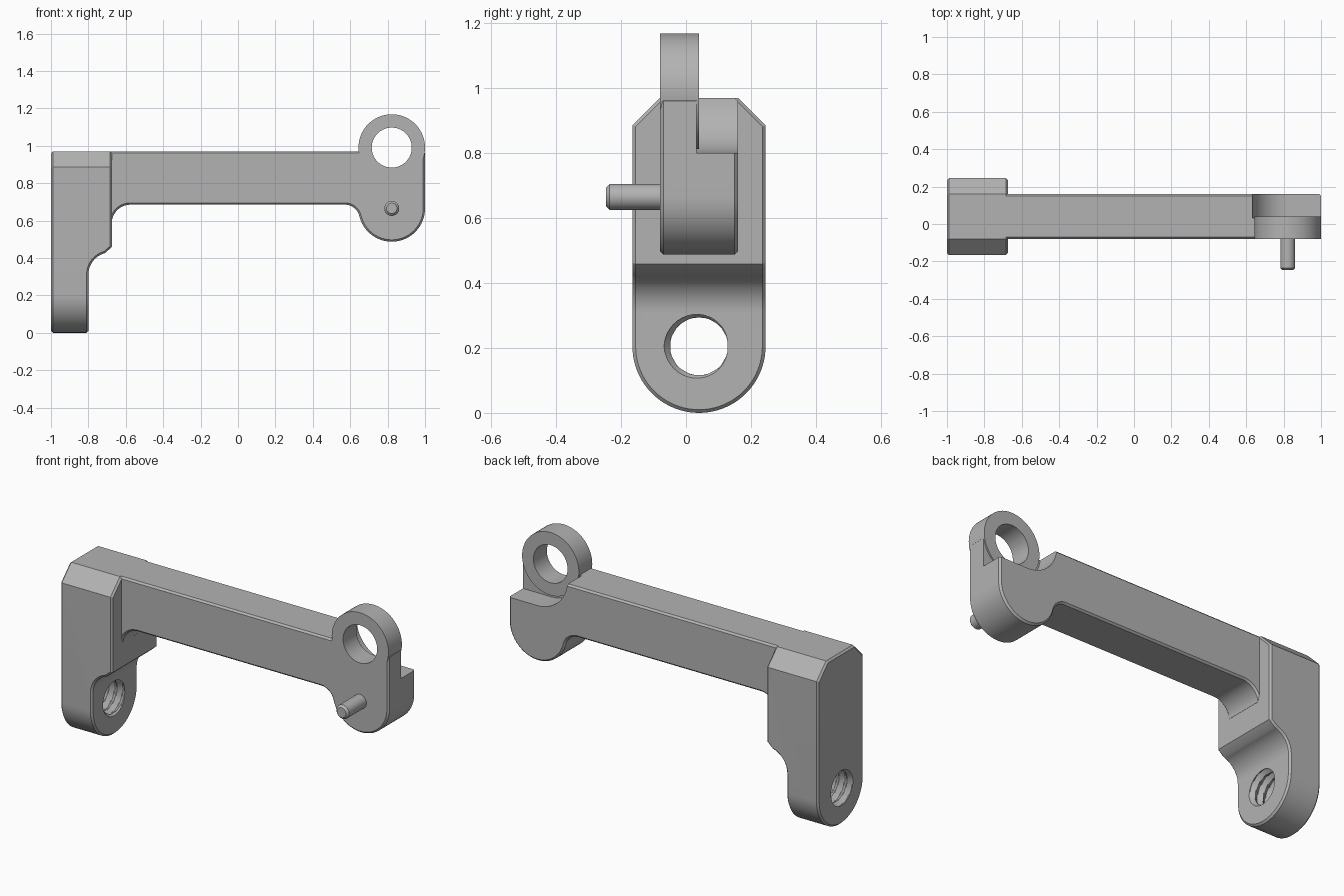
import bpy, bmesh, math
from mathutils import Vector

if "Cube" in bpy.data.objects:
    bpy.data.objects.remove(bpy.data.objects["Cube"], do_unlink=True)

grey = bpy.data.materials.new("plain_grey")
grey.use_nodes = True
grey.diffuse_color = (0.45, 0.45, 0.45, 1)
grey.node_tree.nodes["Principled BSDF"].inputs["Base Color"].default_value = (0.45, 0.45, 0.45, 1)


def arc(cx, cy, r, start, end, steps=24):
    angles = [math.radians(start + (end - start) * i / steps) for i in range(steps + 1)]
    return [(cx + r * math.cos(a), cy + r * math.sin(a)) for a in angles]


def finish(name, bm):
    bmesh.ops.remove_doubles(bm, verts=bm.verts, dist=1e-5)
    bmesh.ops.recalc_face_normals(bm, faces=bm.faces)
    mesh = bpy.data.meshes.new(name)
    bm.to_mesh(mesh)
    bm.free()
    mesh.materials.append(grey)
    ob = bpy.data.objects.new(name, mesh)
    bpy.context.collection.objects.link(ob)
    return ob


def prism(name, outline, axis, low, high):
    """Extrude an outline along x (outline is y, z) or y (outline is x, z)."""
    bm = bmesh.new()
    place = (lambda p: (low, p[0], p[1])) if axis == "x" else (lambda p: (p[0], low, p[1]))
    face = bm.faces.new([bm.verts.new(place(p)) for p in outline])
    grown = bmesh.ops.extrude_face_region(bm, geom=[face])["geom"]
    shift = Vector((high - low, 0, 0)) if axis == "x" else Vector((0, high - low, 0))
    bmesh.ops.translate(bm, vec=shift, verts=[g for g in grown if isinstance(g, bmesh.types.BMVert)])
    return finish(name, bm)


def tube(name, rings, axis, centre, sides):
    """Closed turned solid; rings are (position, radius function of angle)."""
    bm = bmesh.new()
    loops = []
    for pos, radius in rings:
        loop = []
        for j in range(sides):
            a = math.tau * j / sides
            u, v = centre[0] + radius(a) * math.cos(a), centre[1] + radius(a) * math.sin(a)
            loop.append(bm.verts.new((pos, u, v) if axis == "x" else (u, pos, v)))
        loops.append(loop)
    for one, two in zip(loops, loops[1:]):
        for j in range(sides):
            k = (j + 1) % sides
            bm.faces.new((one[j], one[k], two[k], two[j]))
    bm.faces.new(loops[0])
    bm.faces.new(loops[-1])
    return finish(name, bm)


def apply(ob, kind, **settings):
    mod = ob.modifiers.new(kind, kind)
    for key, value in settings.items():
        setattr(mod, key, value)
    bpy.context.view_layer.objects.active = ob
    bpy.ops.object.modifier_apply(modifier=mod.name)


def combine(ob, other, operation):
    apply(ob, "BOOLEAN", object=other, operation=operation, solver="EXACT")
    bpy.data.objects.remove(other, do_unlink=True)


def chamfer(ob):
    apply(ob, "BEVEL", width=0.01, segments=1, limit_method="ANGLE", angle_limit=math.radians(50))


# Mounting block: rounded foot and clipped top, thinned below a concave step
block = prism("mounting_block",
              arc(0.04, 0.205, 0.205, 180, 360, 40) + [(0.245, 0.885), (0.16, 0.97), (-0.08, 0.97), (-0.165, 0.885)],
              "x", -1, -0.675)
step = prism("step_cutter",
             [(-0.8, -0.1)] + arc(-0.68, 0.31, 0.12, 180, 105, 16)
             + [(-0.675, 0.458), (-0.6, 0.533), (-0.6, -0.1)], "y", -0.4, 0.4)
combine(block, step, "DIFFERENCE")
chamfer(block)

# Threaded hole through the foot
PITCH, PER_TURN = 0.05, 12


def thread_radius(x):
    def radius(a):
        phase = (x / PITCH - a / math.tau) % 1
        return 0.088 + 0.02 * (1 - abs(2 * phase - 1))
    return radius


xs = [-1.05 + i * PITCH / PER_TURN for i in range(73)]
thread = tube("thread_cutter", [(x, thread_radius(x)) for x in xs], "x", (0.04, 0.205), 36)
combine(block, thread, "DIFFERENCE")

# Arm: straight beam, filleted underneath, ending in a round knuckle
CX, R, EYE_Z = 0.822, 0.178, 0.99
arm = prism("arm",
            [(-0.72, 0.97), (-0.72, 0.585)] + arc(-0.575, 0.585, 0.1, 180, 90, 12)
            + arc(0.571, 0.605, 0.08, 90, 13.4, 12)
            + arc(CX, 0.665, R, 194, 360, 36) + [(CX + R, 0.97)], "y", -0.08, 0.16)
chamfer(arm)

# Relief behind the eye
relief = prism("relief_cutter", arc(CX, EYE_Z, 0.19, 180, 270) + [(1.1, 0.8), (1.1, 1.2), (0.632, 1.2)],
               "y", 0.032, 0.3)
combine(arm, relief, "DIFFERENCE")

# Eye ring on the front half, bored through
eye = tube("eye", [(y, lambda a: R) for y in (-0.08, 0.04)], "y", (CX, EYE_Z), 72)
combine(arm, eye, "UNION")
bore = tube("bore_cutter", [(y, lambda a: 0.107) for y in (-0.3, 0.3)], "y", (CX, EYE_Z), 64)
combine(arm, bore, "DIFFERENCE")

# Pin with a chamfered tip
pin = tube("pin", [(-0.247, lambda a: 0.028), (-0.235, lambda a: 0.04), (-0.06, lambda a: 0.04)],
           "y", (CX, 0.665), 32)

# Smooth round surfaces, keep edges crisp
for ob in (block, arm, pin):
    bpy.ops.object.select_all(action="DESELECT")
    ob.select_set(True)
    bpy.context.view_layer.objects.active = ob
    bpy.ops.object.shade_smooth_by_angle(angle=math.radians(25))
──────────
Exercise directions
Please output every record above exactly as written, leaving out the pictures.

Answer space
import bpy, bmesh, math
from mathutils import Vector

if "Cube" in bpy.data.objects:
    bpy.data.objects.remove(bpy.data.objects["Cube"], do_unlink=True)

grey = bpy.data.materials.new("plain_grey")
grey.use_nodes = True
grey.diffuse_color = (0.45, 0.45, 0.45, 1)
grey.node_tree.nodes["Principled BSDF"].inputs["Base Color"].default_value = (0.45, 0.45, 0.45, 1)


def arc(cx, cy, r, start, end, steps=24):
    angles = [math.radians(start + (end - start) * i / steps) for i in range(steps + 1)]
    return [(cx + r * math.cos(a), cy + r * math.sin(a)) for a in angles]


def finish(name, bm):
    bmesh.ops.remove_doubles(bm, verts=bm.verts, dist=1e-5)
    bmesh.ops.recalc_face_normals(bm, faces=bm.faces)
    mesh = bpy.data.meshes.new(name)
    bm.to_mesh(mesh)
    bm.free()
    mesh.materials.append(grey)
    ob = bpy.data.objects.new(name, mesh)
    bpy.context.collection.objects.link(ob)
    return ob


def prism(name, outline, axis, low, high):
    """Extrude an outline along x (outline is y, z) or y (outline is x, z)."""
    bm = bmesh.new()
    place = (lambda p: (low, p[0], p[1])) if axis == "x" else (lambda p: (p[0], low, p[1]))
    face = bm.faces.new([bm.verts.new(place(p)) for p in outline])
    grown = bmesh.ops.extrude_face_region(bm, geom=[face])["geom"]
    shift = Vector((high - low, 0, 0)) if axis == "x" else Vector((0, high - low, 0))
    bmesh.ops.translate(bm, vec=shift, verts=[g for g in grown if isinstance(g, bmesh.types.BMVert)])
    return finish(name, bm)


def tube(name, rings, axis, centre, sides):
    """Closed turned solid; rings are (position, radius function of angle)."""
    bm = bmesh.new()
    loops = []
    for pos, radius in rings:
        loop = []
        for j in range(sides):
            a = math.tau * j / sides
            u, v = centre[0] + radius(a) * math.cos(a), centre[1] + radius(a) * math.sin(a)
            loop.append(bm.verts.new((pos, u, v) if axis == "x" else (u, pos, v)))
        loops.append(loop)
    for one, two in zip(loops, loops[1:]):
        for j in range(sides):
            k = (j + 1) % sides
            bm.faces.new((one[j], one[k], two[k], two[j]))
    bm.faces.new(loops[0])
    bm.faces.new(loops[-1])
    return finish(name, bm)


def apply(ob, kind, **settings):
    mod = ob.modifiers.new(kind, kind)
    for key, value in settings.items():
        setattr(mod, key, value)
    bpy.context.view_layer.objects.active = ob
    bpy.ops.object.modifier_apply(modifier=mod.name)


def combine(ob, other, operation):
    apply(ob, "BOOLEAN", object=other, operation=operation, solver="EXACT")
    bpy.data.objects.remove(other, do_unlink=True)


def chamfer(ob):
    apply(ob, "BEVEL", width=0.01, segments=1, limit_method="ANGLE", angle_limit=math.radians(50))


# Mounting block: rounded foot and clipped top, thinned below a concave step
block = prism("mounting_block",
              arc(0.04, 0.205, 0.205, 180, 360, 40) + [(0.245, 0.885), (0.16, 0.97), (-0.08, 0.97), (-0.165, 0.885)],
              "x", -1, -0.675)
step = prism("step_cutter",
             [(-0.8, -0.1)] + arc(-0.68, 0.31, 0.12, 180, 105, 16)
             + [(-0.675, 0.458), (-0.6, 0.533), (-0.6, -0.1)], "y", -0.4, 0.4)
combine(block, step, "DIFFERENCE")
chamfer(block)

# Threaded hole through the foot
PITCH, PER_TURN = 0.05, 12


def thread_radius(x):
    def radius(a):
        phase = (x / PITCH - a / math.tau) % 1
        return 0.088 + 0.02 * (1 - abs(2 * phase - 1))
    return radius


xs = [-1.05 + i * PITCH / PER_TURN for i in range(73)]
thread = tube("thread_cutter", [(x, thread_radius(x)) for x in xs], "x", (0.04, 0.205), 36)
combine(block, thread, "DIFFERENCE")

# Arm: straight beam, filleted underneath, ending in a round knuckle
CX, R, EYE_Z = 0.822, 0.178, 0.99
arm = prism("arm",
            [(-0.72, 0.97), (-0.72, 0.585)] + arc(-0.575, 0.585, 0.1, 180, 90, 12)
            + arc(0.571, 0.605, 0.08, 90, 13.4, 12)
            + arc(CX, 0.665, R, 194, 360, 36) + [(CX + R, 0.97)], "y", -0.08, 0.16)
chamfer(arm)

# Relief behind the eye
relief = prism("relief_cutter", arc(CX, EYE_Z, 0.19, 180, 270) + [(1.1, 0.8), (1.1, 1.2), (0.632, 1.2)],
               "y", 0.032, 0.3)
combine(arm, relief, "DIFFERENCE")

# Eye ring on the front half, bored through
eye = tube("eye", [(y, lambda a: R) for y in (-0.08, 0.04)], "y", (CX, EYE_Z), 72)
combine(arm, eye, "UNION")
bore = tube("bore_cutter", [(y, lambda a: 0.107) for y in (-0.3, 0.3)], "y", (CX, EYE_Z), 64)
combine(arm, bore, "DIFFERENCE")

# Pin with a chamfered tip
pin = tube("pin", [(-0.247, lambda a: 0.028), (-0.235, lambda a: 0.04), (-0.06, lambda a: 0.04)],
           "y", (CX, 0.665), 32)

# Smooth round surfaces, keep edges crisp
for ob in (block, arm, pin):
    bpy.ops.object.select_all(action="DESELECT")
    ob.select_set(True)
    bpy.context.view_layer.objects.active = ob
    bpy.ops.object.shade_smooth_by_angle(angle=math.radians(25))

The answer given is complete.